On Wednesday, NASA announced that it had made major changes to its plan to return samples from the surface of Mars in the early 2030s. Currently collected by the Perseverance rover, the samples are expected to be moved to Earth by a rover and rocket relay. Now, inspired by the success of the Ingenuity helicopter, NASA says it can lose one of the rovers, replacing it with a pair of helicopters instead.
The plan to return the samples from Mars involves a lot of challenges, but one of the main ones is that the samples are currently in Perseverance, but must eventually end up in a rocket that takes off from the surface of Mars. This means that Perseverance will have to get close enough to the rocket landing site – which we can’t choose precisely – to swap the samples, possibly diverting it from scientific purposes. It also cannot be too close when the rocket lands since landing the rocket and its associated hardware could pose a risk to the rover and its samples.
The original plan included a contingency. The perseverance would approach after the rocket landed and the samples would be transferred directly. If that didn’t work for some reason, a second rover sent to Mars by ESA would act as a go-between, visiting a site where the samples had been cached, retrieving them, and then delivering them to the rocket.
In the new plan, this second rover has been eliminated. In its place? Two helicopters. These will be delivered as part of the same payload as the rocket carrying the samples into orbit. As a result, the new plan involves only one lander (beyond the one that delivered Perseverance) that will carry both the rocket and the helicopters, greatly reducing the risk of the overall plan.

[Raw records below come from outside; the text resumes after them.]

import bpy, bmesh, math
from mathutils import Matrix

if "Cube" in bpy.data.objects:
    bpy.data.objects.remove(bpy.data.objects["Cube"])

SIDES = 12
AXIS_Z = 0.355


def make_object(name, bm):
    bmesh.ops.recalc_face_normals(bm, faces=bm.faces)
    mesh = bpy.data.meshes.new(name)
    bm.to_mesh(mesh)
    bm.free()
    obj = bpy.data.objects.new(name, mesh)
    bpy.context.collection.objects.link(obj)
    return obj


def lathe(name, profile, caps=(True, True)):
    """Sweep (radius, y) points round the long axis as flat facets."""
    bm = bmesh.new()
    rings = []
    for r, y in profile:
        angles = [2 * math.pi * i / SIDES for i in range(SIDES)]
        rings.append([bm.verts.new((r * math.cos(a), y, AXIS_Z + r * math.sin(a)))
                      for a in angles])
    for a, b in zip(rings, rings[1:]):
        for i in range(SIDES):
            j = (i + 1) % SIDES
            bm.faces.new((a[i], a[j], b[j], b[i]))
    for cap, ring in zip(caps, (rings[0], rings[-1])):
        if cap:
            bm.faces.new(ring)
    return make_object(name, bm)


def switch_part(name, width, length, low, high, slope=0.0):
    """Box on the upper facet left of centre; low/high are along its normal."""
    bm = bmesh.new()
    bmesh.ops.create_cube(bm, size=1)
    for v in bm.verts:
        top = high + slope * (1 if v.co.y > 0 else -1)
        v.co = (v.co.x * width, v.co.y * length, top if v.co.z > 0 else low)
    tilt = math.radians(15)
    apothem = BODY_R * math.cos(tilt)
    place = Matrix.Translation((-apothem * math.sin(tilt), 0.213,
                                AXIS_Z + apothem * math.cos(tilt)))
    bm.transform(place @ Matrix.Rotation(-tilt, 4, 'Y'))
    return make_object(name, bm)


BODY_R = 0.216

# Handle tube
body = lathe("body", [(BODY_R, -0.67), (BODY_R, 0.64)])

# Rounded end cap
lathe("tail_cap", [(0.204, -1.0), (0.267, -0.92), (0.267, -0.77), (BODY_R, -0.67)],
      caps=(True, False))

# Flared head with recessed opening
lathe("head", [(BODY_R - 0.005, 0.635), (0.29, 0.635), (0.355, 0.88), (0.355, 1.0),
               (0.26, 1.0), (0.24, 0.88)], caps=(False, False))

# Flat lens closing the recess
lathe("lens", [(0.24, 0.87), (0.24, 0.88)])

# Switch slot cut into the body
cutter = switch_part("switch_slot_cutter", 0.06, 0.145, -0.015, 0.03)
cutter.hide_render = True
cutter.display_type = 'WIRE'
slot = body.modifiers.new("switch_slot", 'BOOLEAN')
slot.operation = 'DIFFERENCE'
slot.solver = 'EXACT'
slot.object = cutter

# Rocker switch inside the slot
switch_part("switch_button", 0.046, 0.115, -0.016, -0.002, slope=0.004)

These helicopters, naturally, will be based on the design of Ingenuity, which was sent to Mars as a test vehicle and far exceeded expectations, completing 29 flights in a year. Given this experience, NASA is confident that helicopters can be designed to carry small payloads and potentially make multiple flights between the return rocket and where the samples are, either on Perseverance or in a location cache.

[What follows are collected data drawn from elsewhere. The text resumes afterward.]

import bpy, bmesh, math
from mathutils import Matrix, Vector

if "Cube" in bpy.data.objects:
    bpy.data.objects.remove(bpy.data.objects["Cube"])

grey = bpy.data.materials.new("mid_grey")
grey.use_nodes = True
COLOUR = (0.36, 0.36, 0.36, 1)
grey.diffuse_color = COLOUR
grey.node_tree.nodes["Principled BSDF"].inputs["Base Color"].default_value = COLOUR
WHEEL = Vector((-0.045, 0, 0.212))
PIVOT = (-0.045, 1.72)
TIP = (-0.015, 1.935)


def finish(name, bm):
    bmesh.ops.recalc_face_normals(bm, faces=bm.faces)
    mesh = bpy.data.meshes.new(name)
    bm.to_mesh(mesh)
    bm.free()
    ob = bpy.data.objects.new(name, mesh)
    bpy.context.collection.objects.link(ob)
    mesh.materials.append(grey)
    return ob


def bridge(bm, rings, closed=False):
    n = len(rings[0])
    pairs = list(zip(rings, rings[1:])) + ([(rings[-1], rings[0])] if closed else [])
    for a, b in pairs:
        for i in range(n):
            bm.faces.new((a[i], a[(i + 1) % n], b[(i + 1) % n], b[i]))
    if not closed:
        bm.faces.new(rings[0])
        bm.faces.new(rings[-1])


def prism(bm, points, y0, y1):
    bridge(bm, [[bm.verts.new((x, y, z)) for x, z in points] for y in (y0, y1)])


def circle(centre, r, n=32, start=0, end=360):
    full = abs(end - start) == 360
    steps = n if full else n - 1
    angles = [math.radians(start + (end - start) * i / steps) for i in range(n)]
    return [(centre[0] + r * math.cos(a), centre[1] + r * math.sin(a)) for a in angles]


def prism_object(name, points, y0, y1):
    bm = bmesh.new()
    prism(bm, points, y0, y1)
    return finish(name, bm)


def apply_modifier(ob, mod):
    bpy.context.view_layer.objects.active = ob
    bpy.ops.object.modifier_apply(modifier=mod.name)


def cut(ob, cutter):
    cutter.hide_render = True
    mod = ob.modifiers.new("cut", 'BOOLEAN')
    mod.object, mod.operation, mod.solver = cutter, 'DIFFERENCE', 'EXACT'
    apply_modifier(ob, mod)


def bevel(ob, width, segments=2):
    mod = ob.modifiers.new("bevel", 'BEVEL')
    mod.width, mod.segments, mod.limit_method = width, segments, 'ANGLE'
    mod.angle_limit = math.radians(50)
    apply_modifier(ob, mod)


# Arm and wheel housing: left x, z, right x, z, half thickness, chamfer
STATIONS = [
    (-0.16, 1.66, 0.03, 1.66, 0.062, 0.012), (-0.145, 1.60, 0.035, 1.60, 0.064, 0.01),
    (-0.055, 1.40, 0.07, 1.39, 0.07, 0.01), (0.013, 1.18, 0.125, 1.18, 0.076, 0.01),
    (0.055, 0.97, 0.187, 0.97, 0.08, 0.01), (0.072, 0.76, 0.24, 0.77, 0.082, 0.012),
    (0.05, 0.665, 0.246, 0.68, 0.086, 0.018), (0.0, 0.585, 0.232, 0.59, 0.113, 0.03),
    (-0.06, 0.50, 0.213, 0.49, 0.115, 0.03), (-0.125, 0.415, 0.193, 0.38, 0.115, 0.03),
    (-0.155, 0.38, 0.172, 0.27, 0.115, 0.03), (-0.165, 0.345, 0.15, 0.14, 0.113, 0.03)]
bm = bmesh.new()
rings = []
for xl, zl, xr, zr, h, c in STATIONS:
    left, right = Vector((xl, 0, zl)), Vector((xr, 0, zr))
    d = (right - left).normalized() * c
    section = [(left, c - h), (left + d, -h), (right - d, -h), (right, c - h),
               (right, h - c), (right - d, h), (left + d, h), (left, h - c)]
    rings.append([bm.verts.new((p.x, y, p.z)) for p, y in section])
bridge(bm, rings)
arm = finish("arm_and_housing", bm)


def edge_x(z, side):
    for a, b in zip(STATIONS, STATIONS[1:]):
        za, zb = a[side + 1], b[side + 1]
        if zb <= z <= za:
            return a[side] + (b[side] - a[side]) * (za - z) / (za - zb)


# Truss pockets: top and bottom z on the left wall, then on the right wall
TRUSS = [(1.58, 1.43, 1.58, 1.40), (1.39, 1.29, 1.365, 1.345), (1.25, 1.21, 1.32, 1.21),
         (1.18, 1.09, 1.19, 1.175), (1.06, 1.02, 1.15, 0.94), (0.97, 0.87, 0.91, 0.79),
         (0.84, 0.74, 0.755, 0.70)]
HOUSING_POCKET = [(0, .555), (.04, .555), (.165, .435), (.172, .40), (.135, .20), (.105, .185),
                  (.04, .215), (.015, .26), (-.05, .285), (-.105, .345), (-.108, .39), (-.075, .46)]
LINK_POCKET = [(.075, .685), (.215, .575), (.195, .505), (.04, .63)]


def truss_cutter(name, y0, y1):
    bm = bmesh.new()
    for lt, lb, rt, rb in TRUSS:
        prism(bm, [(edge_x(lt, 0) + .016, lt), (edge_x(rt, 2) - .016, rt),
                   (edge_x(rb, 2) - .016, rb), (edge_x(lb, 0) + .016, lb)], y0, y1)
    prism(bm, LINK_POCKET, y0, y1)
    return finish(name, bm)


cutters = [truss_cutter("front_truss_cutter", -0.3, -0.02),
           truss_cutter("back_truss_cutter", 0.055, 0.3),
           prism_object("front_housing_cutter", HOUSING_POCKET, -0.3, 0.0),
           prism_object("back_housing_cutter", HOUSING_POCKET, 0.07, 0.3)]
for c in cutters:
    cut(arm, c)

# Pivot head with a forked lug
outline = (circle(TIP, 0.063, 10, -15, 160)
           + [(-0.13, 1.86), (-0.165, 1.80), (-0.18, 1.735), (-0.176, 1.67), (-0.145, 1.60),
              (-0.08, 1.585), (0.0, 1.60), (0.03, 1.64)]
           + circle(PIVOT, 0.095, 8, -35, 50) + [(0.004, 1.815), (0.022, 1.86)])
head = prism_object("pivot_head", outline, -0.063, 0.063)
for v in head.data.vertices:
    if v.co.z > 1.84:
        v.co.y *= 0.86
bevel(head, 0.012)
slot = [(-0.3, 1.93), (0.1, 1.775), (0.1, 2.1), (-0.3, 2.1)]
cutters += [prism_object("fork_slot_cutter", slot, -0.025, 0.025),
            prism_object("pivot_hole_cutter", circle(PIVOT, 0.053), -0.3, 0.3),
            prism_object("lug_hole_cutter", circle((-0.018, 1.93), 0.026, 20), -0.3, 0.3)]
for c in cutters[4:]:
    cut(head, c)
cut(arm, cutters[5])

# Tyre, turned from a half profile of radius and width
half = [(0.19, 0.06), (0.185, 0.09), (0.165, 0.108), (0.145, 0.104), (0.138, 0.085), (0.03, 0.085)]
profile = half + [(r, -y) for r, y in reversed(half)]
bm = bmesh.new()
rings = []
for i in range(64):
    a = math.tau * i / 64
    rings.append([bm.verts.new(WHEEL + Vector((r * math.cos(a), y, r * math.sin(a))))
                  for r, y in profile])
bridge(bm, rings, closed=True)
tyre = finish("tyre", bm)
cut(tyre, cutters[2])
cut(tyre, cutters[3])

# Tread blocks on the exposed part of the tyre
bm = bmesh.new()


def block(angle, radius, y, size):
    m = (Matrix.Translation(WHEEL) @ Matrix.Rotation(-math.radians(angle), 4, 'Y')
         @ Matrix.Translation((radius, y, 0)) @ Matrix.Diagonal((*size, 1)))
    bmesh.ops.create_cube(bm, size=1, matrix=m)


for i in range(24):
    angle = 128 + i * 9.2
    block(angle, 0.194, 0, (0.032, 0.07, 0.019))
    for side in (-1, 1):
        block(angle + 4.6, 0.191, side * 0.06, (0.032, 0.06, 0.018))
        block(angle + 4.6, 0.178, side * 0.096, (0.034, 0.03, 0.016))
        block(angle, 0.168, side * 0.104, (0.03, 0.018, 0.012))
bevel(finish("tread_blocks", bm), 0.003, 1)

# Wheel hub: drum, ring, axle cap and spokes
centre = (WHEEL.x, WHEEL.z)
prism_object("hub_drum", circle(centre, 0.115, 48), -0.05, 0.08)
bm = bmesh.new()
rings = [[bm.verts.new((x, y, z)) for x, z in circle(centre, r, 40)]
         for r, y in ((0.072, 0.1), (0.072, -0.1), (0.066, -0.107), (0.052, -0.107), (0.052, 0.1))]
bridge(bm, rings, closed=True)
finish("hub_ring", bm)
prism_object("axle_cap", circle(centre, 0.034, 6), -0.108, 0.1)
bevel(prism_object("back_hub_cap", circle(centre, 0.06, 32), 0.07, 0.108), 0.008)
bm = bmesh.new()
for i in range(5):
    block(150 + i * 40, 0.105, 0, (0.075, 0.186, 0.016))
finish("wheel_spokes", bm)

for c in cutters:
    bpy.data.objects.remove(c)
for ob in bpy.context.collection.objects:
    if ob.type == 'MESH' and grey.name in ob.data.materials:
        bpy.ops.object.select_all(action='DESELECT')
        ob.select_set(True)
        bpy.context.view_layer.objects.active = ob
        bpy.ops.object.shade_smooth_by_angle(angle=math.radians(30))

After that, the plan remains the same. The samples will be loaded into a container placed on the Mars Ascent Vehicle designed by NASA to transport them into orbit. There, the container will be transferred to the Earth Return Orbiter, built by ESA, which will bring them back to Earth in 2033, when they will fall into the atmosphere to be recovered and studied.
The next step will be approval by ESA, after which the two agencies will begin the preliminary design phase, which will handle all the details of the various vehicles that will be needed. Meanwhile, Perseverance has already collected about ten samples from the surface of the red planet.